↓

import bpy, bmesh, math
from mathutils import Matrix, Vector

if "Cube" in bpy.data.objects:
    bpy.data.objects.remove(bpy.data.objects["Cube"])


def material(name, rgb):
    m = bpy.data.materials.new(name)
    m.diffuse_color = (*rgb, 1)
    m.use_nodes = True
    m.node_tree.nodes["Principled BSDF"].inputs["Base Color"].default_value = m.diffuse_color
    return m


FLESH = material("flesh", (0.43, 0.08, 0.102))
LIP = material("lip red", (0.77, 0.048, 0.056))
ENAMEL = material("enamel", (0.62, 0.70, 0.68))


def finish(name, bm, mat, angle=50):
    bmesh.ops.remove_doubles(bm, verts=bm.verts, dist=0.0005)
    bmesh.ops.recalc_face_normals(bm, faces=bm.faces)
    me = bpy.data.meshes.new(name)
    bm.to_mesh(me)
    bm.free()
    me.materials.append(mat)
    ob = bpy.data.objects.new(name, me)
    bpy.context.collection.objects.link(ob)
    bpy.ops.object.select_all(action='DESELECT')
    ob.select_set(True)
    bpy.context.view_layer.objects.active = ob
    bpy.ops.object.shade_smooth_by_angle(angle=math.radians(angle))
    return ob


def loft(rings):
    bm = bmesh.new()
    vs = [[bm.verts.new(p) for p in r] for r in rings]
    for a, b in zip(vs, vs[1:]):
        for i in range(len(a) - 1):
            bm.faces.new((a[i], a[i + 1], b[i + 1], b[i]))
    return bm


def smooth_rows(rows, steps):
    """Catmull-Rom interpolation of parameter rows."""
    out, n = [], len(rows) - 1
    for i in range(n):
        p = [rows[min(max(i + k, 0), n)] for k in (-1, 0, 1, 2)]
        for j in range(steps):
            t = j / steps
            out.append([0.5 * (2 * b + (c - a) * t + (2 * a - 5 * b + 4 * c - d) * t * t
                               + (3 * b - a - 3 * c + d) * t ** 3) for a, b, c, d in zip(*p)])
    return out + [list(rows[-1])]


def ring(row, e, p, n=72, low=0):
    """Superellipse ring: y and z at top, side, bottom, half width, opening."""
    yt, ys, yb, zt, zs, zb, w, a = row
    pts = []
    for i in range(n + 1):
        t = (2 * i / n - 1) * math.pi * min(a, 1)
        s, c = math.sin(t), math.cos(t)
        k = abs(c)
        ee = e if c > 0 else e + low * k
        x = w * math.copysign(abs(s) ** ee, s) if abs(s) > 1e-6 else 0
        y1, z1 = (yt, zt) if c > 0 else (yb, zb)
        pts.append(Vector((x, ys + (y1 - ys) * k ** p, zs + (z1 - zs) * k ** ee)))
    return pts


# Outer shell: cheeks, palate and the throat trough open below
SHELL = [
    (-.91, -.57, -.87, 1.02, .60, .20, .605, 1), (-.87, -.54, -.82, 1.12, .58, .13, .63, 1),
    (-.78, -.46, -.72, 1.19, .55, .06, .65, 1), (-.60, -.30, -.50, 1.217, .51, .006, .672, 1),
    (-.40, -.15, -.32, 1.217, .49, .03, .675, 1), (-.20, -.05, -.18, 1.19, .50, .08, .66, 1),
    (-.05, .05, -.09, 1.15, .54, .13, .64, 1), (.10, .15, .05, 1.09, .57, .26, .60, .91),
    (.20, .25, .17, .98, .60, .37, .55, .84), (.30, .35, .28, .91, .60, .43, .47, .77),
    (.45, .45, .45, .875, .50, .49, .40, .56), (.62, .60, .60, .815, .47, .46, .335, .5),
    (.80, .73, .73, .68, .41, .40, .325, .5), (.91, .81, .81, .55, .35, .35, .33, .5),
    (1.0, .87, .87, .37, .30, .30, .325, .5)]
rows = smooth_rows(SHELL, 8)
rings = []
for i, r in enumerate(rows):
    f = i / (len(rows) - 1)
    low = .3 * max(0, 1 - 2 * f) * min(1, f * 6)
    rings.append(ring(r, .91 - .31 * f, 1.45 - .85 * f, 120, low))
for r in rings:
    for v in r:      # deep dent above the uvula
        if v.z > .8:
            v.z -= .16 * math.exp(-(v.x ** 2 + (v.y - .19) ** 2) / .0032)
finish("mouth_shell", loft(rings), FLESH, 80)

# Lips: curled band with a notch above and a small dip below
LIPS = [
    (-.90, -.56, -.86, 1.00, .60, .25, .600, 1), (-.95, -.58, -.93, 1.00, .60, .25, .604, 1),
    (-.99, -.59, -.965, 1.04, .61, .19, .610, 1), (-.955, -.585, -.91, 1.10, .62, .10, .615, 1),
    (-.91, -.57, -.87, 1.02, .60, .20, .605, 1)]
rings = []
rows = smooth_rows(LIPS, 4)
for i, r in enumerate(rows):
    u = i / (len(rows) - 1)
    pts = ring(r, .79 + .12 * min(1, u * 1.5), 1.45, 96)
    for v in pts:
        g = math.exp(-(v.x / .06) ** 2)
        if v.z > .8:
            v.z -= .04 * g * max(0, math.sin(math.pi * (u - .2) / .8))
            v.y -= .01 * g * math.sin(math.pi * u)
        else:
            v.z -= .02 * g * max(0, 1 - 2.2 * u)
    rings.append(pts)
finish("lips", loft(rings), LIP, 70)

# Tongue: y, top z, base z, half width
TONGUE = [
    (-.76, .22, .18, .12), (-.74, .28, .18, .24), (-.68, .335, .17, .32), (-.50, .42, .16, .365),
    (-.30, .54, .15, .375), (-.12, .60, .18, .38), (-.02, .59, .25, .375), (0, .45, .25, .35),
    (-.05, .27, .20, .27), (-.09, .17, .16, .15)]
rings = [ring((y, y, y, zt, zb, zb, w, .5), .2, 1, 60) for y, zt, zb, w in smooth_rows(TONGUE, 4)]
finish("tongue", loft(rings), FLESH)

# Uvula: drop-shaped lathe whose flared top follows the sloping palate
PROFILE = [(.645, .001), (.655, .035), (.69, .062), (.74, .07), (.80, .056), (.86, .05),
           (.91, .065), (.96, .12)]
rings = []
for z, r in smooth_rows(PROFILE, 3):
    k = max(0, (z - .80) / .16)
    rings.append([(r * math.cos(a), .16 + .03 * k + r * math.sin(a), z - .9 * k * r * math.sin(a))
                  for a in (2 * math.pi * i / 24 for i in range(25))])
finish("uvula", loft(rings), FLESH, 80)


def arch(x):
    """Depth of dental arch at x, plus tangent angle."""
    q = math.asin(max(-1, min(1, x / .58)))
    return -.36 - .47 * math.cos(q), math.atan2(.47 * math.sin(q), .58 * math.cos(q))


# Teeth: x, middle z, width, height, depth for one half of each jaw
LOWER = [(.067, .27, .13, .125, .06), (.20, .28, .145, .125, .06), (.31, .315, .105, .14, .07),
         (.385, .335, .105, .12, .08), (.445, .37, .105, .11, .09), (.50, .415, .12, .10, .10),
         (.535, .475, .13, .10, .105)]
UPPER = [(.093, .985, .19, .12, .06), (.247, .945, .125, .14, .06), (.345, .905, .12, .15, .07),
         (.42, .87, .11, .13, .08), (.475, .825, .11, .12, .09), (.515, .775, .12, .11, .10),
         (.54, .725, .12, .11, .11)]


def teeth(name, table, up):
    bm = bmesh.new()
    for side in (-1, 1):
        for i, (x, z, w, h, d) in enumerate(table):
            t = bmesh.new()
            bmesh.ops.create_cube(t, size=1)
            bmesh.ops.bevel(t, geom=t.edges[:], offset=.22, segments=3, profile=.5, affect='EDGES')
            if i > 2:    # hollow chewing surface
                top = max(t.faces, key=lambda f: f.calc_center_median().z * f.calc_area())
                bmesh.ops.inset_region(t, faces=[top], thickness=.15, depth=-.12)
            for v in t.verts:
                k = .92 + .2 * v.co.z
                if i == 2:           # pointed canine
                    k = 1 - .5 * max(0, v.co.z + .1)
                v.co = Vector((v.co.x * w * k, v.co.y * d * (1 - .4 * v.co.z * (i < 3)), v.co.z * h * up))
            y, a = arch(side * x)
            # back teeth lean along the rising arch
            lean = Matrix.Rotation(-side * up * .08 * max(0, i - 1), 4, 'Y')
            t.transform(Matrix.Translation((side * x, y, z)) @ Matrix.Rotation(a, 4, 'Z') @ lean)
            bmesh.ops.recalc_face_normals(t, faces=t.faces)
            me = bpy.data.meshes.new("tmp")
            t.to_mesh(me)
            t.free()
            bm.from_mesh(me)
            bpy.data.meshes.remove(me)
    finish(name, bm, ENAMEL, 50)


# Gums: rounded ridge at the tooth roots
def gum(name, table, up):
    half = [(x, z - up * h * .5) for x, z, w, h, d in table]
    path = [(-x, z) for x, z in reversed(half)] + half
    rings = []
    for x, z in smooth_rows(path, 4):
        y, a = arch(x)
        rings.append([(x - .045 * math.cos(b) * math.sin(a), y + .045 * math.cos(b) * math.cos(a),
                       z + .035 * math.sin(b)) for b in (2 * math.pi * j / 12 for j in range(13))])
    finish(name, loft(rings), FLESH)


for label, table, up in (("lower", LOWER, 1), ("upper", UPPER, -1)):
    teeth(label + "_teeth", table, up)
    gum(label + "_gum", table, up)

↑

### GOAL OF THE EXERCISE
Take each line above that holds the string "data" and copy it.

### RESPONSE BOX
if "Cube" in bpy.data.objects:
    bpy.data.objects.remove(bpy.data.objects["Cube"])
    m = bpy.data.materials.new(name)
    me = bpy.data.meshes.new(name)
    ob = bpy.data.objects.new(name, me)
            me = bpy.data.meshes.new("tmp")
            bpy.data.meshes.remove(me)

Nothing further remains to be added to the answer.